  12. Wings, “Mull Of Kintyre”
    Although it was never a massive hit in America, Wings’ “Mull Of Kintyre” holds a place in British pop music history for being the first single to sell 2 million copies in the U.K. In regards to the reason why, it would not be inappropriate to blame it on the bagpipes.
  13. Marty Willson-Piper, “Forever”
    As a former member of The Church, guitarist Marty Willson-Piper has participated the recording of a song which has often been falsely accused of featuring bagpipes—for the record, the sound you hear on “Under The Milky Way” is actually a Synclavier—but he’s also used the real thing during the course of his solo career. In the case of “Forever,” which appears on Willson-Piper’s 1989 album, Rhyme, the bagpipes add further musical depth to a song that’s already rather complex to begin with.
  14. Peter Gabriel, “Come Talk To Me”

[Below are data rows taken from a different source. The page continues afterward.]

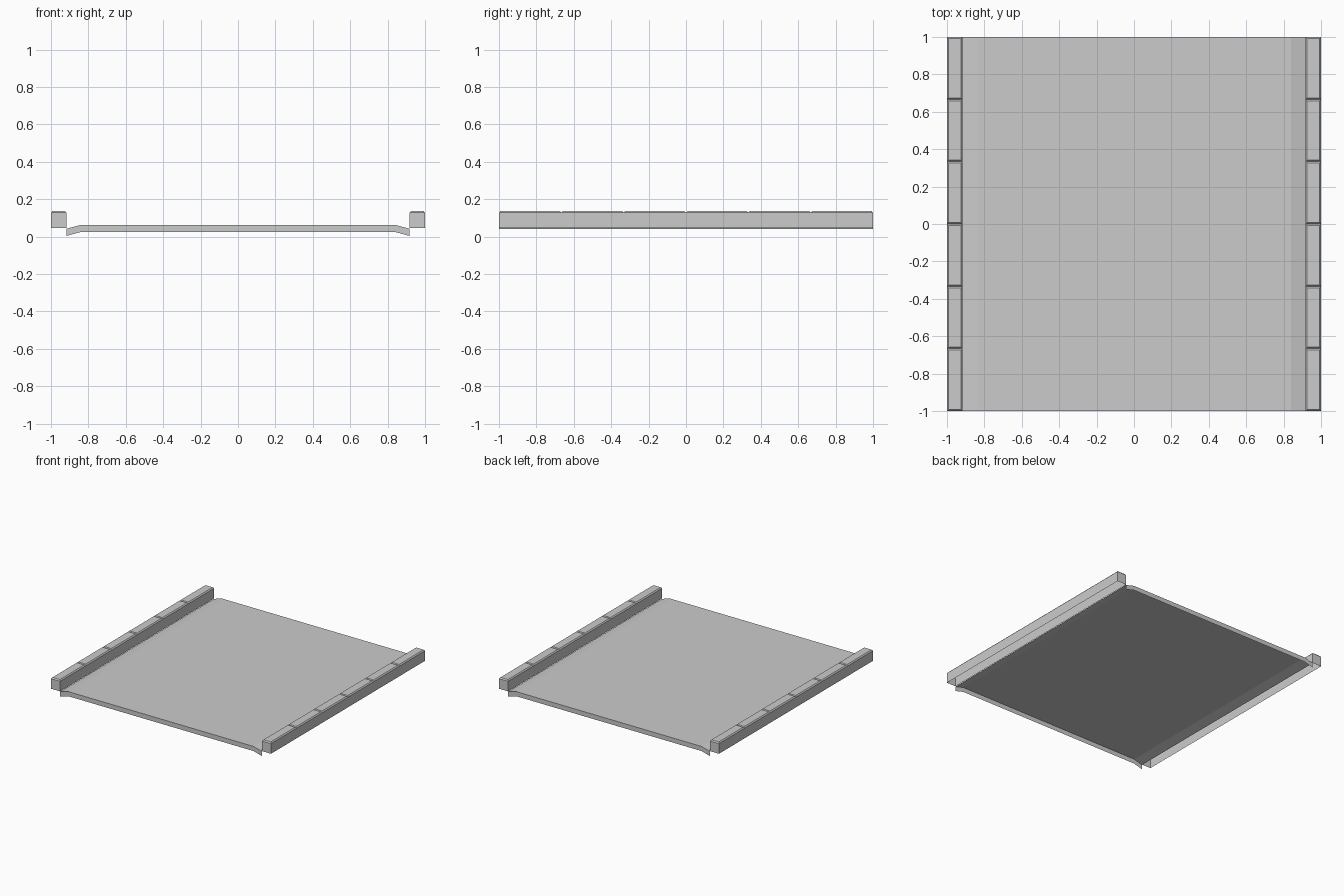
import bpy, bmesh

if "Cube" in bpy.data.objects:
    bpy.data.objects.remove(bpy.data.objects["Cube"])


def finish(name, bm):
    bmesh.ops.remove_doubles(bm, verts=bm.verts, dist=0.0005)
    bmesh.ops.recalc_face_normals(bm, faces=bm.faces)
    mesh = bpy.data.meshes.new(name)
    bm.to_mesh(mesh)
    bm.free()
    obj = bpy.data.objects.new(name, mesh)
    bpy.context.collection.objects.link(obj)
    return obj


def quad(bm, *points):
    bm.faces.new([bm.verts.new(p) for p in points])


# Deck: shallow sloped gutters, open underneath, with a skirt at each end
profile = [(-0.917, 0.042), (-0.84, 0.063), (0.84, 0.063), (0.917, 0.042)]
drop = 0.038
bm = bmesh.new()
for (xa, za), (xb, zb) in zip(profile, profile[1:]):
    quad(bm, (xa, -1, za), (xb, -1, zb), (xb, 1, zb), (xa, 1, za))
    quad(bm, (xa, -1, za - drop), (xb, -1, zb - drop), (xb, -1, zb), (xa, -1, za))
    quad(bm, (xb, 1, zb - drop), (xa, 1, za - drop), (xa, 1, za), (xb, 1, zb))
finish("road_deck", bm)


# Curbs: open-bottomed strips of six blocks with chamfered tops
def curb(name, x0, x1):
    bottom, shoulder, top, c = 0.045, 0.128, 0.137, 0.008
    count = 6
    bm = bmesh.new()
    for i in range(count):
        y0, y1 = -1 + 2 * i / count, -1 + 2 * (i + 1) / count

        def ring(z, inset):
            return [(x0 + inset, y0 + inset, z), (x1 - inset, y0 + inset, z),
                    (x1 - inset, y1 - inset, z), (x0 + inset, y1 - inset, z)]

        low, mid, high = ring(bottom, 0), ring(shoulder, 0), ring(top, c)
        quad(bm, *high)
        for k in range(4):
            n = (k + 1) % 4
            quad(bm, mid[k], mid[n], high[n], high[k])
            # End walls only on the first and last block
            if k in (1, 3) or (k == 0 and i == 0) or (k == 2 and i == count - 1):
                quad(bm, low[k], low[n], mid[n], mid[k])
    finish(name, bm)


curb("curb_left", -1, -0.917)
curb("curb_right", 0.917, 1)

    No stranger to blurring the lines of genre or geography, Peter Gabriel used actual bagpipes on “Come Talk To Me”—a song that was decidedly more personal than political, but no less stirring. laced once again atop African rhythms the blare of bagpipes is the first sound to cut through the speakers on Gabriel’s 1992 album Us, lending a sense of urgency and melancholy to his titular plea to a loved one.